Take or Pay or “ToP” clauses can often be included in agreements for the supply of both electricity and gas. They are very much there to protect the supplier and it’s not uncommon for them to go overlooked in your contract negotiation.
What is a take or pay clause?
A Take or Pay or ToP clause is a condition inserted into a contract to assure the supplier that the buyer or customer, will purchase a minimum quantity of their product. If they fail to use or purchase that minimum value, then they face penalty charges.
Take or Pay in Energy Contracts
ToP functions very much as expected in an energy contract with one major difference, there is an upper cap as well as a lower cap.
Suppliers tend to set the standard take or pay conditions to 120% and 80%, so if you use more than 120% of you committed usage then you are exposed to penalty charges. Dip below 80% of your expected usage and also expect to see penalty charges.
Why is it there?
When a customer agrees to a contract with an energy supplier, the supplier will purchase the volume of energy to supply the customer in advance from the wholesale market. They will have based the contract on their modelling of the wholesale market and its rate at the time of committing to the agreement.
If the usage falls below the lower cap, the supply is left with a surplus of energy that they would then need to trade, potentially at a loss.
The upper cap is in place as if the supplier hasn’t purchased the required amount of energy to supply the customer they will need to purchase more, this leaves them exposed to market movement and the potential for purchasing at a higher rate then was initially built in to the agreement.
Can I negotiate?
Although the large majority of contracts contain this clause it is an aspect of the contract that is open for negotiation and in some cases can be negotiated as far as to have it removed from the agreement all together.
I have a Take or Pay clause and I am going to fall outside of the boundaries!
How the reconciliation period is structured here is important. Is it monthly, annually or contract length? You may have time to address the overuse or short fall.
If it looks as though you do not have the time frame to adjust or there has been a fundamental change in your usage the best route is to talk to the supplier, explain the situation and come to a mutual agreement on a way forward. This can involve addressing the difference with a renegotiate of the contract to only be exposed to the losses the supplier experiences purchasing the excess energy or selling back the shortfall.

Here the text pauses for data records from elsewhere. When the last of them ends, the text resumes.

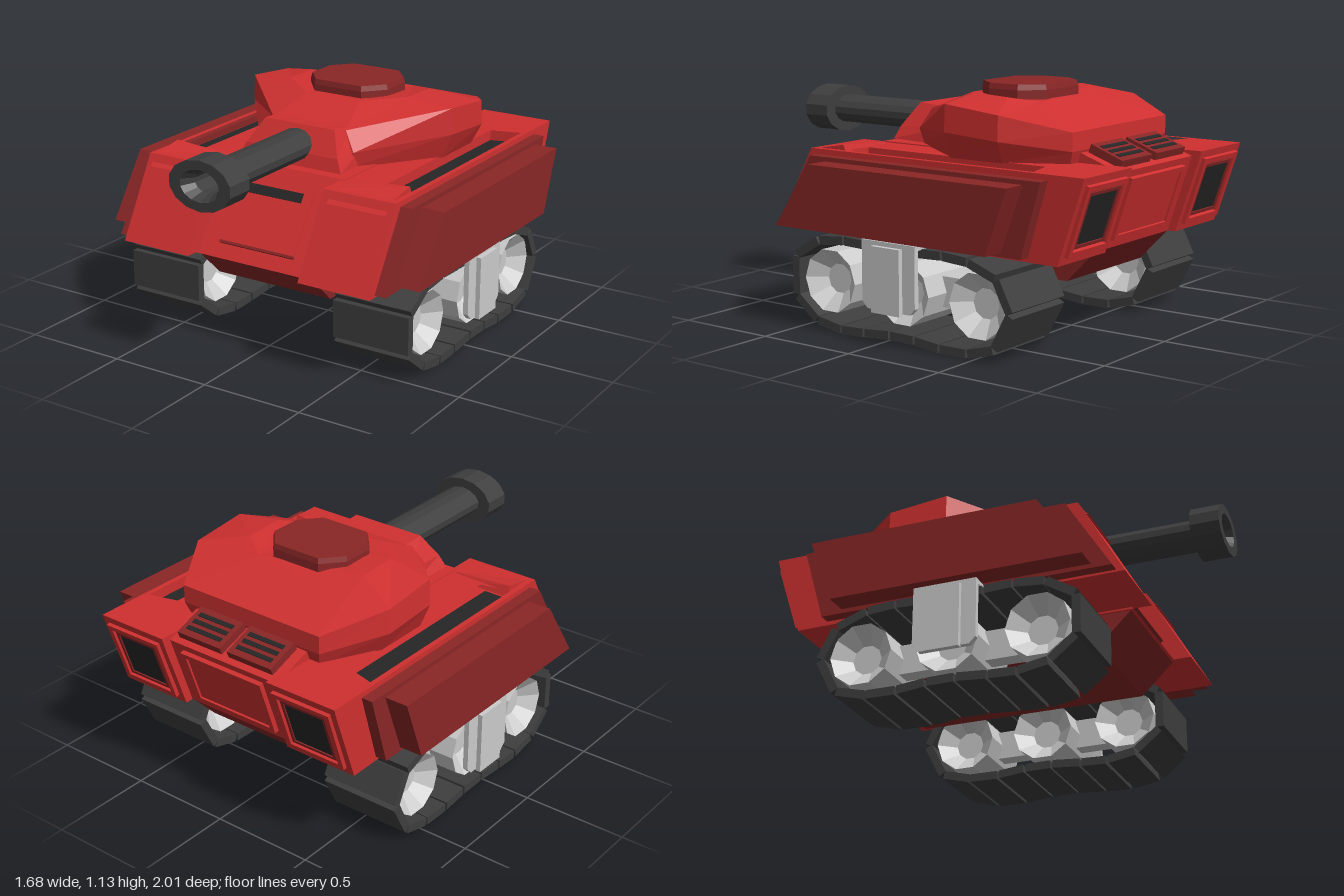
import * as THREE from 'three';

const mat = (color) => new THREE.MeshStandardMaterial({ color, flatShading: true });
const V2 = (p) => new THREE.Vector2(p[0], p[1]);

export function createModel() {
  const red = mat(0xd03030), darkRed = mat(0x8a2626), rubber = mat(0x3e3e3e);
  const black = mat(0x262626), grey = mat(0xcccccc);
  const model = new THREE.Group();

  function add(name, geometry, material, parent = model) {
    const mesh = new THREE.Mesh(geometry, material);
    mesh.name = name;
    parent.add(mesh);
    return mesh;
  }

  function group(name) {
    const g = new THREE.Group();
    g.name = name;
    model.add(g);
    return g;
  }

  // Side profile of [z, y] points stretched between two x positions
  function slab(profile, xa, xb) {
    const g = new THREE.ExtrudeGeometry(new THREE.Shape(profile.map(V2)), { depth: Math.abs(xb - xa), bevelEnabled: false });
    return g.rotateY(-Math.PI / 2).translate(Math.max(xa, xb), 0, 0);
  }

  // Box turned about x, for panels lying on sloped faces
  function plate(name, [w, h, d], [x, y, z], tilt, material, parent) {
    const m = add(name, new THREE.BoxGeometry(w, h, d), material, parent);
    m.position.set(x, y, z);
    m.rotation.x = tilt;
    return m;
  }

  // Rectangular frame with an opening
  function frame(w, h, border, depth) {
    const rect = (a, b) => [[-a, -b], [a, -b], [a, b], [-a, b]].map(V2);
    const s = new THREE.Shape(rect(w / 2, h / 2));
    s.holes.push(new THREE.Path(rect(w / 2 - border, h / 2 - border)));
    return new THREE.ExtrudeGeometry(s, { depth, bevelEnabled: false });
  }

  // Closed skin over mirrored rings; each ring lists its +x half from rear to front
  function loft(halves) {
    const rings = halves.map((h) => [...h, ...[...h].reverse().map(([x, y, z]) => [-x, y, z])]);
    const n = rings[0].length, index = [];
    for (let r = 0; r < rings.length - 1; r++) {
      for (let i = 0; i < n; i++) {
        const a = r * n + i, b = r * n + (i + 1) % n;
        index.push(a, a + n, b, b, a + n, b + n);
      }
    }
    const top = (rings.length - 1) * n;
    for (let i = 1; i < n - 1; i++) index.push(0, i, i + 1, top, top + i + 1, top + i);
    const g = new THREE.BufferGeometry();
    g.setAttribute('position', new THREE.Float32BufferAttribute(rings.flat(2), 3));
    g.setIndex(index);
    const flat = g.toNonIndexed();
    flat.computeVertexNormals();
    return flat;
  }

  // Central hull and belly
  add('hull', slab([[0.63, 0.44], [0.36, 0.83], [-0.6, 0.83], [-0.72, 0.88], [-0.95, 0.8], [-0.83, 0.44]], -0.32, 0.32), red);
  add('belly', slab([[0.62, 0.445], [0.46, 0.29], [-0.68, 0.29], [-0.83, 0.445]], -0.31, 0.31), darkRed);

  // Front hatch panel with vision slot
  const nose = -0.605;
  plate('frontPanel', [0.4, 0.31, 0.02], [0, 0.635, 0.498], nose, red);
  plate('visionSlot', [0.3, 0.045, 0.02], [0, 0.73, 0.438], nose, black);
  plate('frontPanelSill', [0.4, 0.012, 0.03], [0, 0.505, 0.59], nose, darkRed);

  // Rear panel
  const tail = Math.PI - 0.32;
  plate('rearPanel', [0.46, 0.3, 0.02], [0, 0.625, -0.895], tail, red);
  const rearFrame = add('rearPanelFrame', frame(0.46, 0.3, 0.025, 0.015), red);
  rearFrame.position.set(0, 0.625, -0.9);
  rearFrame.rotation.x = tail;

  for (const s of [1, -1]) {
    const side = s > 0 ? 'left' : 'right';

    // Engine grille
    const grille = group(side + 'EngineGrille');
    grille.position.set(0.145 * s, 0.855, -0.845);
    grille.rotation.x = -0.36;
    plate('grilleBox', [0.25, 0.04, 0.17], [0, 0, 0], 0, darkRed, grille);
    for (let i = -1; i <= 1; i++) plate('grilleSlot', [0.2, 0.01, 0.022], [0, 0.018, i * 0.042], 0, black, grille);

    // Side pod: body, top deck with a long opening, and dark floor in it
    const pod = group(side + 'Pod');
    add('podBody', slab([[0.71, 0.45], [0.53, 0.77], [-0.983, 0.77], [-0.87, 0.44]], 0.3 * s, 0.67 * s), red, pod);
    const deckShape = new THREE.Shape([[0.3, -1], [0.67, -1], [0.67, 0.5], [0.3, 0.5]].map(([x, z]) => V2([x * s, z])));
    deckShape.holes.push(new THREE.Path([[0.5, -0.69], [0.645, -0.73], [0.645, 0.33], [0.5, 0.3]].map(([x, z]) => V2([x * s, z]))));
    const deck = new THREE.ExtrudeGeometry(deckShape, { depth: 0.055, bevelEnabled: false }).rotateX(Math.PI / 2).translate(0, 0.825, 0);
    const p = deck.attributes.position;
    for (let i = 0; i < p.count; i++) {
      if (p.getY(i) > 0.8) continue;
      if (p.getZ(i) > 0.45) p.setZ(i, 0.53);
      if (p.getZ(i) < -0.9) p.setZ(i, -0.983);
    }
    deck.computeVertexNormals();
    add('podDeck', deck, red, pod);
    plate('deckOpening', [0.15, 0.02, 1.08], [0.573 * s, 0.765, -0.2], 0, black, pod);

    // Raised hood over the front corner, higher on its outer side
    const hood = slab([[0.54, 0.775], [0.47, 0.825], [0.33, 0.85], [0.31, 0.8]], 0.34 * s, 0.64 * s);
    const hp = hood.attributes.position;
    for (let i = 0; i < hp.count; i++) if (Math.abs(hp.getX(i)) < 0.5 && hp.getY(i) > 0.84) hp.setY(i, 0.83);
    hood.computeVertexNormals();
    add('frontHood', hood, red, pod);

    // Framed rear vent
    const vent = new THREE.Group();
    vent.name = 'rearVent';
    vent.position.set(0.485 * s, 0.635, -0.935);
    vent.rotation.x = tail;
    pod.add(vent);
    plate('ventCore', [0.25, 0.27, 0.01], [0, 0, 0.002], 0, black, vent);
    add('ventOuterFrame', frame(0.31, 0.33, 0.025, 0.02), red, vent);
    add('ventInnerFrame', frame(0.24, 0.26, 0.015, 0.013), darkRed, vent);

    // Stepped side armour
    add('innerSkirt', slab([[0.67, 0.46], [0.46, 0.8], [-0.82, 0.8], [-0.72, 0.46]], 0.66 * s, 0.725 * s), darkRed, pod);
    add('outerSkirt', slab([[0.575, 0.48], [0.37, 0.78], [-0.73, 0.78], [-0.62, 0.48]], 0.72 * s, 0.838 * s), darkRed, pod);

    // Track links, one box per span of the loop
    const track = group(side + 'Track');
    const loop = [[0.52, 0.335], [0.52, 0.145], [0.395, 0.045], [0.25, 0.02], [0.115, 0.025], [-0.035, 0.037],
      [-0.175, 0.035], [-0.315, 0.02], [-0.465, 0.022], [-0.61, 0.06], [-0.695, 0.225], [-0.62, 0.37], [-0.47, 0.425],
      [-0.33, 0.435], [-0.19, 0.43], [-0.05, 0.43], [0.09, 0.43], [0.23, 0.435], [0.38, 0.42]];
    loop.forEach(([z, y], i) => {
      const [z2, y2] = loop[(i + 1) % loop.length];
      const length = Math.hypot(z2 - z, y2 - y) - 0.012;
      plate('trackLink', [0.39, 0.04, length], [0.57 * s, (y + y2) / 2, (z + z2) / 2], -Math.atan2(y2 - y, z2 - z), rubber, track);
    });

    // Dished wheels and the beam joining them
    const dish = [[0, -0.1], [0.07, -0.1], [0.15, -0.17], [0.15, 0.17], [0.07, 0.1], [0, 0.1]].map(V2);
    for (const z of [0.335, -0.09, -0.505]) {
      const wheel = add('wheel', new THREE.LatheGeometry(dish, 10).rotateZ(Math.PI / 2), grey, track);
      wheel.position.set(0.57 * s, 0.232, z);
    }
    plate('wheelBeam', [0.08, 0.14, 0.8], [0.57 * s, 0.235, -0.085], 0, grey, track);

    // Suspension bracket hanging over the track
    const bracket = group(side + 'Bracket');
    plate('bracketArm', [0.35, 0.02, 0.3], [0.63 * s, 0.458, -0.07], 0, grey, bracket);
    add('bracketPlate', slab([[0.08, 0.47], [0.08, 0.19], [0.05, 0.16], [-0.19, 0.16], [-0.22, 0.19], [-0.22, 0.47]], 0.785 * s, 0.81 * s), grey, bracket);
    plate('bracketRib', [0.025, 0.3, 0.16], [0.82 * s, 0.3, -0.07], 0, grey, bracket);
  }

  // Faceted turret
  add('turret', loft([
    [[0.37, 0.81, -0.73], [0.51, 0.82, -0.47], [0.51, 0.82, -0.19], [0.23, 0.82, 0.2]],
    [[0.39, 0.88, -0.755], [0.56, 0.92, -0.48], [0.56, 0.94, -0.19], [0.26, 0.9, 0.19]],
    [[0.39, 0.965, -0.755], [0.555, 1.035, -0.48], [0.555, 1.065, -0.19], [0.2, 0.99, 0.16]],
    [[0.2, 1.06, -0.46], [0.33, 1.085, -0.37], [0.33, 1.09, -0.17], [0.15, 1.075, -0.04]],
  ]), red);
  add('gunCollar', loft([
    [[0.26, 0.83, 0.1], [0.28, 0.84, 0.33]],
    [[0.25, 0.9, 0.1], [0.25, 0.9, 0.31]],
    [[0.19, 1, 0.1], [0.19, 1.01, 0.24]],
  ]), red);

  // Roof hatch
  const hatchRing = (y, k) => [[0.13, -0.44], [0.215, -0.34], [0.215, -0.18], [0.13, -0.08]].map(([x, z]) => [x * k, y, -0.26 + (z + 0.26) * k]);
  add('roofHatch', loft([hatchRing(1.05, 1), hatchRing(1.105, 1), hatchRing(1.13, 0.97)]), darkRed);

  // Hollow, flattened gun barrel with a heavy muzzle
  const bore = [[0.1, 0.2], [0.1, 0.86], [0.165, 0.86], [0.165, 1], [0.105, 1], [0.07, 0.94], [0.07, 0.2]].map(V2);
  const gun = add('gunBarrel', new THREE.LatheGeometry(bore, 14).rotateX(Math.PI / 2).scale(1, 0.7, 1), rubber);
  gun.position.y = 0.922;

  return model;
}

You should never accept being charged the full cost for falling short as the supplier will always have an opportunity to sell the energy. You should only ever be exposed to their losses which significantly reduces your exposure.